TIPRO also highlights new data released from the Texas comptroller’s office showing record levels of severance taxes paid by Texas oil and natural gas producers. In June, $679 million in oil production taxes were paid, an increase of $84 million compared to May and 87 percent higher than June 2021. Taxes paid by natural gas producers also reached a new record, with $439 million paid in June, an increase of $26 million compared to May and 176 percent higher than June 2021 numbers. TIPRO explains that oil and natural gas severance taxes support all aspects of the Texas economy, including roads and infrastructure investments, water conservation projects, schools and education, first responders and other essential public services.
Further, as announced recently by the Texas comptroller, elevated tax revenue driven by the oil and gas sector will give the state legislature more funding to use towards the state budget in 2023. According to the comptroller’s office, the state will have nearly $14 billion extra in funds available for general-purpose spending, money which will be used by lawmakers during the next legislative session to support legislative priorities and other important needs in Texas.
TIPRO reports that oil and gas output in Texas is projected to experience further growth in the months to come. Experts with the U.S. Energy Information Administration (EIA) forecast that oil production in the Permian Basin, the most nation’s most prolific shale oil basin, will rise 78,000 barrels per day (bpd) to a record 5.445 million bpd in August. Oil production in the Eagle Ford Shale in South Texas is also expected to increase 25,000 bpd in August, reaching 1.205 million bpd. Additionally, natural gas production will rise in the Permian to record highs of 20.5 billion cubic feet per day (bcfd), according to the EIA, and in the Eagle Ford, natural gas production will grow to 6.8 bcfd.
“As expected, the dip in May upstream employment appeared to be an anomaly, and June numbers reflect continued demand for talent and increasing exploration and production activities in the Texas oil and natural gas industry,” said Ed Longanecker, president of TIPRO. “Recessionary fears and the potential impact of China’s draconian COVID-19 policies have continued to be offset by concerns over tight oil supplies, but we are seeing these market forces impact WTI futures. Demand will continue to outpace global supply this year, but we can expect increasing levels of volatility in the months ahead due to these and other factors, including geopolitical conflicts and growing unrest over the escalating energy crisis in Europe,” added Longanecker.
TIPRO says the hostile federal policy environment and related rhetoric for domestic oil and natural gas production is also contributing to uncertainty in the U.S. and global markets, which could drive the cost of goods and services higher for American consumers, despite the economic dampening rate-setting efforts by the Federal Reserve Board.
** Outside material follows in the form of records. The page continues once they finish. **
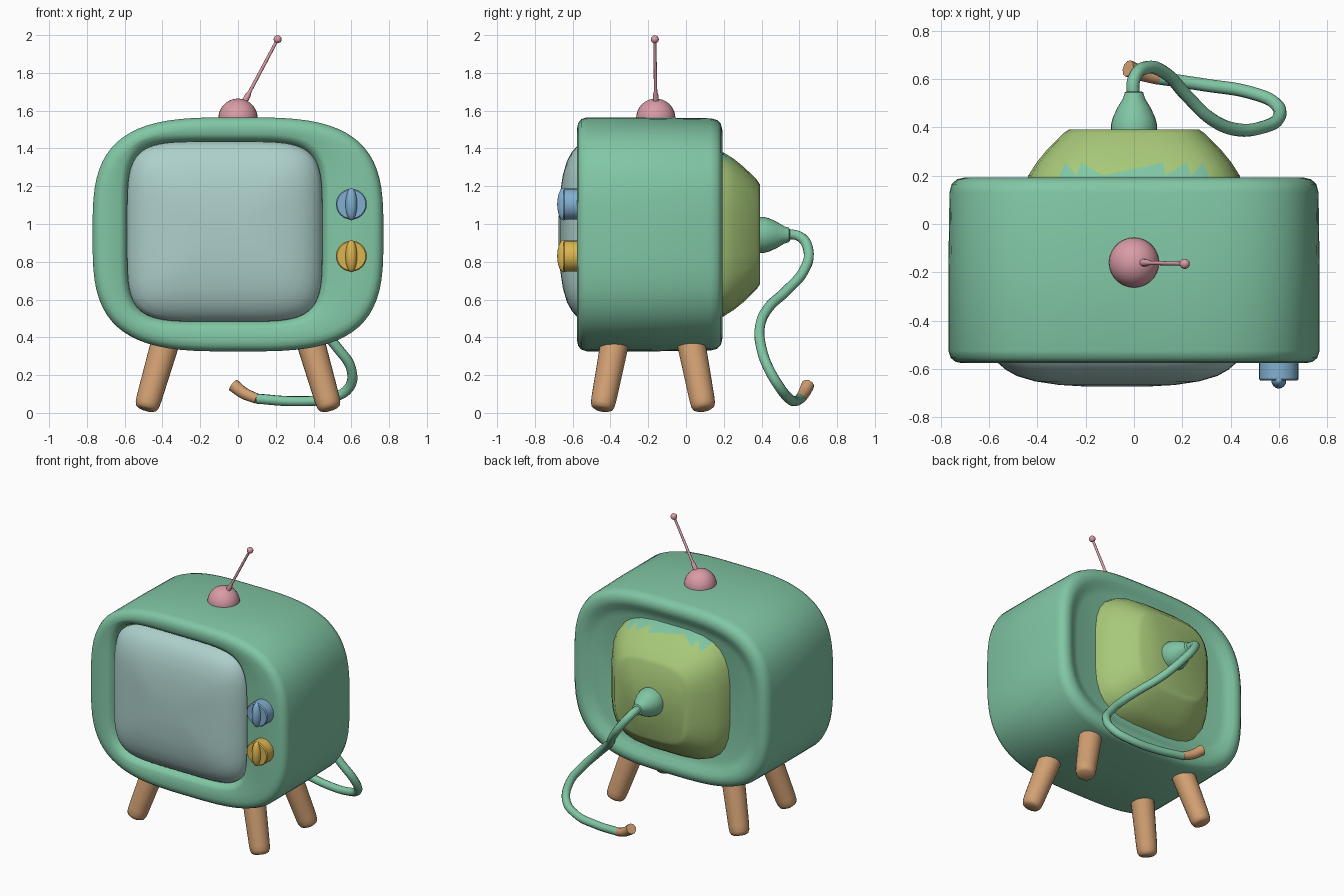
import bpy, bmesh, math
from mathutils import Vector

cube = bpy.data.objects.get("Cube")
if cube:
    bpy.data.objects.remove(cube)


def material(name, color):
    m = bpy.data.materials.new(name)
    m.use_nodes = True
    m.diffuse_color = (*color, 1)
    m.node_tree.nodes["Principled BSDF"].inputs["Base Color"].default_value = (*color, 1)
    return m


GREEN = material("mint green", (.22, .57, .375))
OLIVE = material("olive green", (.39, .58, .19))
GLASS = material("pale screen", (.42, .63, .60))
PINK = material("dusty pink", (.70, .33, .38))
WOOD = material("tan wood", (.64, .35, .17))
BLUE = material("soft blue", (.22, .43, .64))
YELLOW = material("mustard", (.71, .46, .08))


def finish(name, bm, mats, angle=40):
    bmesh.ops.recalc_face_normals(bm, faces=bm.faces)
    me = bpy.data.meshes.new(name)
    bm.to_mesh(me)
    bm.free()
    ob = bpy.data.objects.new(name, me)
    bpy.context.collection.objects.link(ob)
    for m in mats:
        me.materials.append(m)
    bpy.ops.object.select_all(action='DESELECT')
    ob.select_set(True)
    bpy.context.view_layer.objects.active = ob
    bpy.ops.object.shade_smooth_by_angle(angle=math.radians(angle))
    return ob


def bridge(bm, rings):
    for a, b in zip(rings, rings[1:]):
        for i in range(len(a)):
            j = (i + 1) % len(a)
            bm.faces.new((a[i], a[j], b[j], b[i]))
    bm.faces.new(rings[0])
    bm.faces.new(rings[-1])


def loft(sections, center, size, power, count):
    """Rounded-rectangle rings along y; each section is (y, inset)."""
    bm = bmesh.new()
    bridge(bm, [squircle(bm, y, center, (size[0] - d, size[1] - d), power, count)
                for y, d in sections])
    return bm


def squircle(bm, y, center, size, power, count):
    ring = []
    for i in range(count):
        t = math.tau * (i + .5) / count
        c, s = math.cos(t), math.sin(t)
        x = math.copysign(abs(c) ** (2 / power), c) * size[0]
        z = math.copysign(abs(s) ** (2 / power), s) * size[1]
        ring.append(bm.verts.new((center[0] + x, y, center[1] + z)))
    return ring


def lathe(name, profile, start, direction, mat, sides=24, angle=40):
    """Spin (radius, distance) pairs around an axis."""
    bm = bmesh.new()
    turn = Vector(direction).to_track_quat('Z', 'Y')
    rings = []
    for r, h in profile:
        rings.append([bm.verts.new(Vector(start) + turn @ Vector(
            (r * math.cos(math.tau * i / sides), r * math.sin(math.tau * i / sides), h)))
            for i in range(sides)])
    bridge(bm, rings)
    return finish(name, bm, [mat], angle)


def ball(name, center, radius, mat):
    bm = bmesh.new()
    bmesh.ops.create_uvsphere(bm, u_segments=28, v_segments=18, radius=radius)
    bmesh.ops.translate(bm, verts=bm.verts, vec=center)
    return finish(name, bm, [mat])


# Cabinet: rounded shell with a sunken back and a lipped screen opening
BODY, BODY_SIZE = (0, .945), (.77, .62)
OPEN, OPEN_SIZE = (-.07, .96), (.52, .48)
bm = bmesh.new()
rings = [squircle(bm, y, OPEN, (OPEN_SIZE[0] + d, OPEN_SIZE[1] + d), 5, 72)
         for y, d in ((-.49, -.02), (-.53, 0), (-.56, .012), (-.573, .035))]
rings += [squircle(bm, y, BODY, (BODY_SIZE[0] - d, BODY_SIZE[1] - d), 3.3, 72)
          for y, d in ((-.576, .055), (-.571, .03), (-.555, .01), (-.525, 0), (-.2, 0),
                       (.13, .005), (.165, .014), (.185, .035), (.192, .065),
                       (.185, .095), (.165, .125), (.15, .17))]
bridge(bm, rings)
finish("cabinet", bm, [GREEN])

# Bulging screen
bm = loft([(-.48, 0), (-.54, .004), (-.575, .025), (-.605, .06), (-.63, .105),
           (-.652, .18), (-.667, .28), (-.674, .4)], OPEN, OPEN_SIZE, 5, 72)
finish("screen", bm, [GLASS], 60)

# Rear tube housing, with ragged green teeth along its upper edge
bm = loft([(.1, -.01), (.2, .01), (.255, .045), (.31, .09), (.375, .155), (.392, .18)],
          (0, .945), (.45, .445), 3.6, 28)
bmesh.ops.triangulate(bm, faces=[f for f in bm.faces if len(f.verts) == 4])
for f in bm.faces:
    ys = sorted(v.co.y for v in f.verts)
    top = all(v.co.z > 1.28 and abs(v.co.x) < .34 for v in f.verts)
    if top and (ys[-1] < .21 or (ys[1] < .21 and ys[-1] < .26)):
        f.material_index = 1
finish("rear_housing", bm, [OLIVE, GREEN], 35)

# Splayed legs with rounded feet
for side, sx in (("right", -1), ("left", 1)):
    for end, foot_y, top_y in (("front", -.445, -.36), ("back", .095, .01)):
        foot = Vector((sx * .487, foot_y, .02))
        axis = Vector((sx * .36, top_y, .46)) - foot
        n = axis.length
        lathe(f"{end}_{side}_leg", [(.04, -.003), (.056, .006), (.064, .025), (.067, .06),
                                    (.078, n)], foot, axis, WOOD)

# Control knobs with a grip ridge
for name, z, mat in (("upper_knob", 1.105, BLUE), ("lower_knob", .83, YELLOW)):
    lathe(name, [(.082, 0), (.082, .09), (.076, .097)], (.6, -.552, z), (0, -1, 0), mat)
    bm = bmesh.new()
    bmesh.ops.create_uvsphere(bm, u_segments=16, v_segments=12, radius=1)
    for v in bm.verts:
        v.co = Vector((.6 + v.co.x * .031, -.648 + v.co.y * .034, z + v.co.z * .086))
    finish(name + "_grip", bm, [mat])

# Antenna
ball("antenna_base", (0, -.16, 1.56), .104, PINK)
root, tip = Vector((.025, -.16, 1.63)), Vector((.21, -.165, 1.978))
n = (tip - root).length
lathe("antenna_rod", [(.016, 0), (.015, .06), (.009, .08), (.008, n)], root, tip - root, PINK, 12)
ball("antenna_tip", tip, .021, PINK)

# Cord socket on the back
lathe("cord_socket", [(.096, 0), (.096, .03), (.088, .06), (.07, .1), (.046, .14), (.038, .165),
                      (.03, .17)], (0, .38, .942), (0, 1, 0), GREEN)


def cable(name, points, radius, mat, swell=1):
    cu = bpy.data.curves.new(name, 'CURVE')
    cu.dimensions = '3D'
    cu.bevel_depth = radius
    cu.bevel_resolution = 3
    cu.resolution_u = 6
    cu.use_fill_caps = True
    sp = cu.splines.new('BEZIER')
    sp.bezier_points.add(len(points) - 1)
    for i, (p, co) in enumerate(zip(sp.bezier_points, points)):
        p.co = co
        p.handle_left_type = p.handle_right_type = 'AUTO'
        p.radius = 1 + (swell - 1) * i / (len(points) - 1)
    cu.materials.append(mat)
    ob = bpy.data.objects.new(name, cu)
    bpy.context.collection.objects.link(ob)


# Trailing tail cord and its tan end
path = [(0, .5, .942), (.0, .6, .935), (.05, .648, .86), (.13, .625, .755), (.22, .53, .645),
        (.32, .435, .555), (.42, .392, .46), (.53, .4, .34), (.6, .44, .23), (.585, .5, .13),
        (.48, .545, .077), (.3, .575, .062), (.1, .605, .075)]
cable("cord", path, .027, GREEN)
cable("cord_end", [path[-1], (.03, .625, .105), (-.025, .645, .147)], .028, WOOD, 1.25)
“U.S. policymakers are placing undue demands on energy producers. If we want price stability, and if we want to ensure a secure domestic energy supply, we need a stable regulatory environment in the U.S,” Longanecker emphasized. “Policymakers and the current administration must stop vilifying our industry and should work collaboratively with operators to develop a coherent federal energy policy strategy, including opening federal leasing, approving permitting for energy infrastructure and again providing the regulatory certainty needed to support long-term investments that are necessary to address our own energy needs and those of our allies abroad.”